Kudeta is a super stylish bar and restaurant, using local ingredients to create a very sophisticated menu full of fushion food. The décor is beautiful, the dining is creative and imaginative, and the place is always full of fashionable types.
Antananarivo: 15 Rue de la Reunion. +261 202 281 54
Whilst it may look like a seedy cabaret from the outside with the ‘private’ sign and red glow, this is a favourite among the travelers. The French and creole cuisine is wholesome, traditional, and great for those on a budget.
Antananarivo: 23 Rue Raveloary +261 202 261 00
Le Beateau Ivre
Le Beateau, or ‘The Drunken Boat’, is more than a restaurant. This place is a destination, especially for those travelling with children. There is a 25-meter swimming pool, live music on the weekends and a magnificent menu centered around seafood (what else!).
Tamatave: Blvd Ratsimilaho +261 205 302 94
Ristorante Italiano Sarabanda
A little slice of Italy in Madagascar. This small pizza joint has only a few table, and only about a dozen different pizzas. It is a cute, kitschy little eatery with woven table mats and brightly colored walls, but the real winner here is the delicious pizza that is big enough to share.
Antsirabe: Rue Jean Ralaimongo +261 32 44 17 307
WHERE TO STAY

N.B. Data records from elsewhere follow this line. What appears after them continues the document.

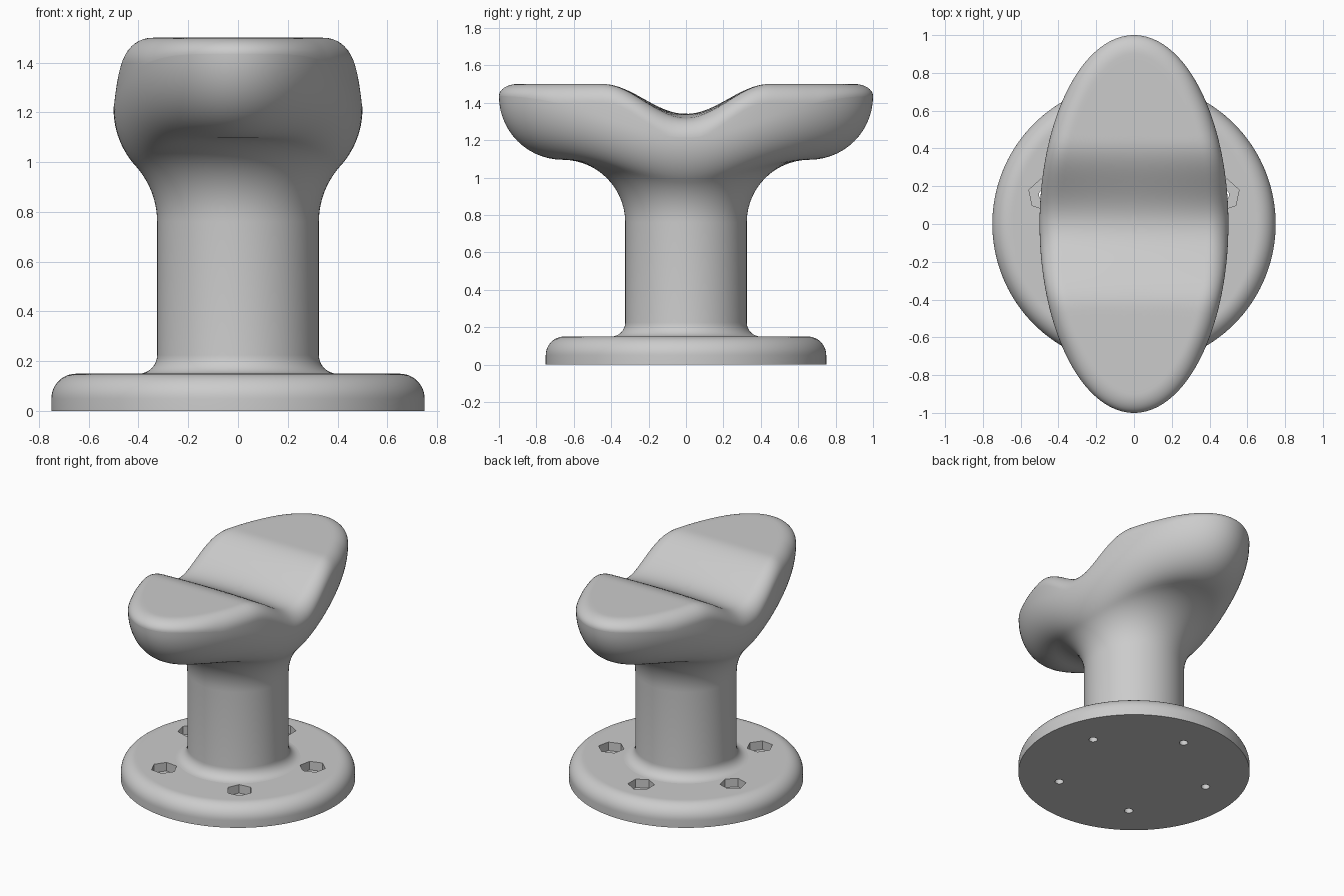
import bpy
import bmesh
from math import sin, cos, pi, atan2, acos, hypot, sqrt

if "Cube" in bpy.data.objects:
    bpy.data.objects.remove(bpy.data.objects["Cube"], do_unlink=True)

SEGMENTS = 160
BASE_R, BASE_H = 0.75, 0.15
COLUMN_R, COLUMN_TOP = 0.325, 0.76
HALF_X, HALF_Y, TOP = 0.5, 1.0, 1.5
EDGE = 0.1

grey = bpy.data.materials.new("plain grey")
grey.use_nodes = True
grey.diffuse_color = (0.6, 0.6, 0.6, 1)
grey.node_tree.nodes["Principled BSDF"].inputs["Base Color"].default_value = (0.6, 0.6, 0.6, 1)


def loft(name, rings):
    """Skin a list of closed rings and cap both ends."""
    bm = bmesh.new()
    loops = [[bm.verts.new(p) for p in ring] for ring in rings]
    n = len(rings[0])
    for low, high in zip(loops, loops[1:]):
        for i in range(n):
            j = (i + 1) % n
            bm.faces.new((low[i], low[j], high[j], high[i]))
    bm.faces.new(loops[0][::-1])
    bm.faces.new(loops[-1])
    bmesh.ops.recalc_face_normals(bm, faces=bm.faces)
    mesh = bpy.data.meshes.new(name)
    bm.to_mesh(mesh)
    bm.free()
    mesh.materials.append(grey)
    obj = bpy.data.objects.new(name, mesh)
    bpy.context.collection.objects.link(obj)
    return obj


def circle(r, z, n=SEGMENTS, x=0, y=0, turn=0):
    return [(x + r * cos(turn + 2 * pi * i / n), y + r * sin(turn + 2 * pi * i / n), z)
            for i in range(n)]


def select_only(obj):
    bpy.ops.object.select_all(action='DESELECT')
    obj.select_set(True)
    bpy.context.view_layer.objects.active = obj


def smooth(obj):
    select_only(obj)
    bpy.ops.object.shade_smooth_by_angle(angle=pi / 6)


# Round base plate with a rounded upper rim
rings = [circle(BASE_R, 0)]
for k in range(13):
    a = pi / 2 * k / 12
    rings.append(circle(BASE_R - EDGE * (1 - cos(a)), BASE_H - EDGE * (1 - sin(a))))
rings.append(circle(BASE_R - EDGE - 0.01, BASE_H))
base = loft("base_plate", rings)

# Five hexagonal nut pockets with bolt holes through the plate
for k in range(5):
    a = pi / 2 + k * 2 * pi / 5
    x, y = 0.5 * cos(a), 0.5 * sin(a)
    for sides, r, z0, z1 in ((6, 0.085, 0.09, 0.2), (24, 0.028, -0.05, 0.12)):
        cutter = loft("hole_cutter", [circle(r, z, sides, x, y, a) for z in (z0, z1)])
        cutter.hide_render = True
        cut = base.modifiers.new("hole", 'BOOLEAN')
        cut.operation = 'DIFFERENCE'
        cut.solver = 'EXACT'
        cut.object = cutter
        select_only(base)
        bpy.ops.object.modifier_apply(modifier=cut.name)
        bpy.data.objects.remove(cutter, do_unlink=True)
smooth(base)


def saddle(x, y):
    """Height of the top: flat wings with a slightly crowned valley across."""
    if abs(y) > 0.45:
        return TOP
    depth = 0.16 + 0.035 * min(1, abs(x) / HALF_X) ** 2
    return TOP - depth * (1 + cos(pi * y / 0.45)) / 2


def spoke(t):
    """One upright strip of points from the column foot to the top centre."""
    ex, ey = HALF_X * cos(t), HALF_Y * sin(t)
    reach = hypot(ex, ey)
    ux, uy = ex / reach, ey / reach
    pts = [(0.4 * ux, 0.4 * uy, 0.1)]

    def add(r, z):
        pts.append((r * ux, r * uy, z))

    # Foot fillet
    for k in range(9):
        a = pi / 2 * k / 8
        add(COLUMN_R + 0.075 * (1 - sin(a)), BASE_H + 0.075 * (1 - cos(a)))
    # Column flaring out, then rounding up to the rim in two tangent arcs
    r1, r2 = 0.335, 0.34
    bend = acos(max(0, 1 - (reach - COLUMN_R) / (r1 + r2)))
    for k in range(15):
        a = bend * k / 14
        add(COLUMN_R + r1 * (1 - cos(a)), COLUMN_TOP + r1 * sin(a))
    wall = COLUMN_TOP + (r1 + r2) * sin(bend)
    for k in range(1, 15):
        a = bend * (1 - k / 14)
        add(reach - r2 * (1 - cos(a)), wall - r2 * sin(a))
    # Rounded upper rim, inset square to the ellipse
    nx, ny = cos(t) / HALF_X, sin(t) / HALF_Y
    size = hypot(nx, ny)
    nx, ny = nx / size, ny / size
    drop = max(0.02, min(EDGE, saddle(ex, ey) - wall - 0.001))
    for k in range(11):
        a = pi / 2 * k / 10
        inset = EDGE * (1 - cos(a))
        x, y = ex - nx * inset, ey - ny * inset
        pts.append((x, y, saddle(x, y) - drop * (1 - sin(a))))
    # Saddle surface
    ix, iy = ex - nx * EDGE, ey - ny * EDGE
    for k in range(1, 30):
        s = 1 - k / 30
        pts.append((ix * s, iy * s, saddle(ix * s, iy * s)))
    return pts


# Column and saddle-shaped head in one flowing skin
spokes = [spoke(2 * pi * i / SEGMENTS) for i in range(SEGMENTS)]
smooth(loft("column_and_saddle_head", list(zip(*spokes))))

There are 25 air-conditioned guest villas in the Anjajavy L’Hotel – which is a member of the Relais & Chateaux. Each room has simple furnishings, with a double bed on the ground floor and two singles on the mezzanine. The villas in the front are more private and they also have a beautiful sea view, uninterrupted by any other buildings. Each villa has big bathrooms and a large verandah. The main lodge on site has a bar, dining room and a games room. There are many activities that you can partake in when you stay at these villas, both on land and in sea.
Mahajanga, North-Western Madagascar 00 33 1 44 69 15 00
Le Pavillon De L’emyrne
This hotel is a small, boutique hotel that is at the height of sophistication. With only thirteen rooms, each room is beautiful and has a cool feel to it. The hotel is right in the capital, and has a colonial ambience and well-kept grounds.
Antananarive 00 261 20 222 5945
Mandrare River Camp
Stay here if you want to be immersed in nature, but still have all of the modern luxuries and comforts. This river camp has six tents, each one equipped with four-poster beds and an en-suite bathroom complete with eco-friendly toilets and bucket showers. The excellent meals here are accompanied by South African and French wines, and are served to your tent. There are lots of cultural activities offered, such as visits to local villages and markets.
Fort Dauphin, South-Eastern Madagascar 00 261 20 220 2226